Voice Over IP (VoIP) Explained


Voice over IP, or VoIP had become a buzzword in the past few years because it represents a more cost effective model for transmitting voice conversations than the old circuit switched networks. The existing telephone infrastructure consists of physical wires connecting circuit switches in which one telephone caller is connected directly to another through a switched network. This of the old switchboard operators in days of old, automated on a large scale.

The existing Internet infrastructure is far different than the circuit switched networks that carry most voice calls. The Internet carries packets of digital information data. These packets are switched and routed through the Internet from one destination to another.

The protocol that governs the Internet is called TCP/IP. It was born out of UNIX and became the de facto standard of Internet communications. Because of the ubiquitous nature of TCP/IP, it represents the obvious choice for use in digital voice communications. Since it using IP Ė the Internet Protocol, voice over IP is generally referred to as VoIP.

In the Internet world, pieces of data called IP packets are passed around. A good analogy for this is the post office.
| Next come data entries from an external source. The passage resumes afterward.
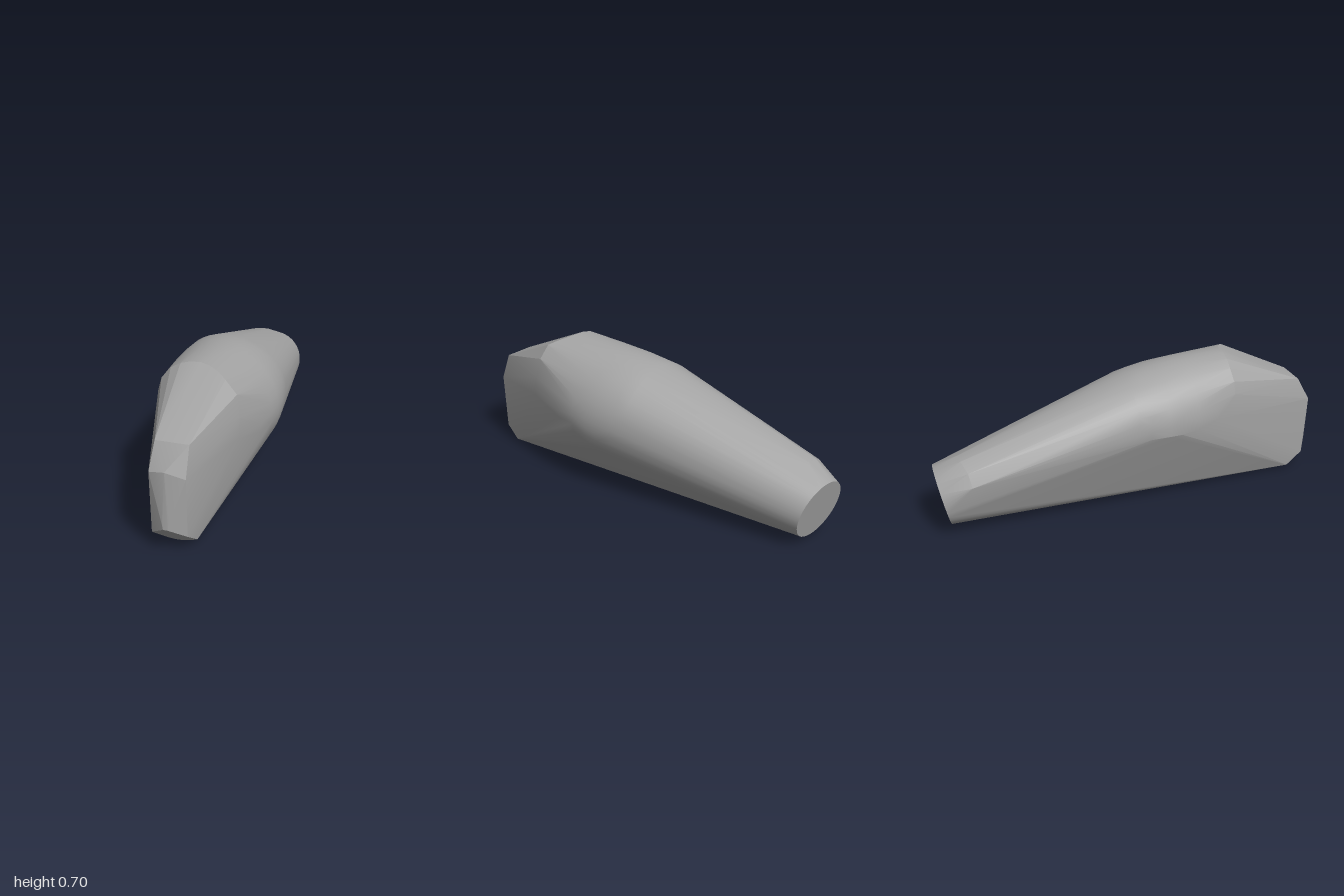
import * as THREE from 'three';
import { ConvexGeometry } from 'three/addons/geometries/ConvexGeometry.js';
import { toCreasedNormals } from 'three/addons/utils/BufferGeometryUtils.js';

const grey = new THREE.MeshStandardMaterial({ color: 0xa4a4a4 });
grey.name = 'grey';

const corners = list => list.map(p => new THREE.Vector3(...p));

// points along an arc given in degrees; place(cos, sin) returns each position
function arc(from, to, count, place) {
  const points = [];
  for (let i = 0; i <= count; i++) {
    const a = THREE.MathUtils.degToRad(from + (to - from) * i / count);
    points.push(new THREE.Vector3(...place(Math.cos(a), Math.sin(a))));
  }
  return points;
}

// swell section: an ellipse carried higher on the right side than on the left
const section = (cx, cy, z, rx, ry, from, to) =>
  arc(from, to, 22, (c, s) => [cx + rx * c, cy + ry * s - 0.026 * c, z]);

export function createModel() {
  const group = new THREE.Group();
  group.name = 'taperedShell';

  // leaning round cap at the rear
  const rearCap = arc(0, 350, 35, (c, s) =>
    [-0.067 + 0.154 * c, 0.175 + 0.146 * s, -0.965 + 0.012 * c - 0.035 * s]);

  // shoulder just ahead of the rear cap
  const rearShoulder = corners([
    [-0.25, 0.28, -0.85], [-0.215, 0.34, -0.86], [-0.15, 0.376, -0.88], [-0.09, 0.38, -0.88],
  ]);

  // swollen middle, as arcs open at the bottom
  const swell = [
    ...section(-0.014, 0.42, -0.04, 0.269, 0.224, 5, 186),
    ...section(-0.008, 0.405, 0.02, 0.277, 0.252, -16, 187),
    ...section(0, 0.405, 0.12, 0.281, 0.268, -36, 187),
    ...section(0.002, 0.405, 0.18, 0.279, 0.274, -34, 187),
    ...section(0.005, 0.41, 0.27, 0.272, 0.277, -25, 186),
    ...section(0.007, 0.42, 0.38, 0.25, 0.274, -10, 182),
  ];

  // brow edge above the sloping front
  const brow = corners([
    [-0.212, 0.54, 0.48], [-0.195, 0.6, 0.48], [-0.15, 0.655, 0.475], [-0.1, 0.684, 0.48],
    [-0.05, 0.698, 0.48], [0, 0.7, 0.48], [0.05, 0.694, 0.495], [0.1, 0.68, 0.525],
    [0.14, 0.662, 0.555], [0.195, 0.6, 0.56], [0.213, 0.5, 0.58], [0.213, 0.4, 0.59],
  ]);

  // narrow blunt nose
  const nose = corners([
    [-0.06, 0.5, 0.905], [0.097, 0.5, 0.905],
    [-0.066, 0.38, 0.971], [0.098, 0.36, 0.958], [0.01, 0.393, 0.983],
    [0, 0.15, 0.998], [0.03, 0.15, 0.998], [0.005, 0.125, 1], [0.025, 0.125, 1],
    [-0.068, 0.075, 0.95], [0.096, 0.075, 0.943],
  ]);

  // shallow curved lower lip
  const lip = [];
  for (let i = 0; i <= 10; i++) {
    const t = i / 5 - 1;
    lip.push(new THREE.Vector3(0.012 + 0.098 * t, 0.018 * t * t, 0.86));
  }

  const hull = new ConvexGeometry([...rearCap, ...rearShoulder, ...swell, ...brow, ...nose, ...lip]);
  const body = new THREE.Mesh(toCreasedNormals(hull, 0.25), grey);
  body.name = 'body';
  group.add(body);
  return group;
}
Each packet contains its destination, and the routers and switchers in the network forward the packets like sorters in the post office. A package at the post office will typically go from one postal sorting center to another, before arriving at the destination post office to be put on the appropriate mail trucks. Packets move around the Internet in the same way.

In VoIP, special receivers known as codecs compress and decompress digital data into the audio we here through a telephone handset. When you speak into a VoIP phone, the phone compresses your voice into digital data, which is then sent out over an IP network as a series of packets. The receiving end receives those packets, and reforms them into audio through the handset of the person you are speaking to.

In order for VoIP to work successfully, standards are necessary so that one phone can talk to another. The standard protocol used in VoIP today is SIP, or Session Initiation Protocol. This protocol contains a number of compression and communications standards and algorithms that VoIP phones must support. For years, SIP was in a battle with proprietary protocols like Cisco Skinny, and other standards like H.323 which is the dominant standard in IP videoconferencing. But ultimately SIP has prevailed.

Because the nature of VoIP is different than circuit switched networks, VoIP comes with a new set of issues. The most serious concern is latency. Latency is the amount of time it takes between when you say something, and when it is heard on the other end. If the network is too slow or busy, and the packets donít arrive on time or in order, the conversation will fall apart. Studies show that people find latencies exceeding .25 seconds to be too frustrating to use. Because of this, quality of service (QoS) is an essential portion of a VoIP network, as it guarantees that packets will be delivered with minimal interruption.

Because of the cost advantages of VoIP, it will be commonplace before too long. Donít be surprised when old phones go the way of vinyl records.

About the author
Rex Ryan is a telecommunications engineer



Copyright© 2006 Wilson's Electronics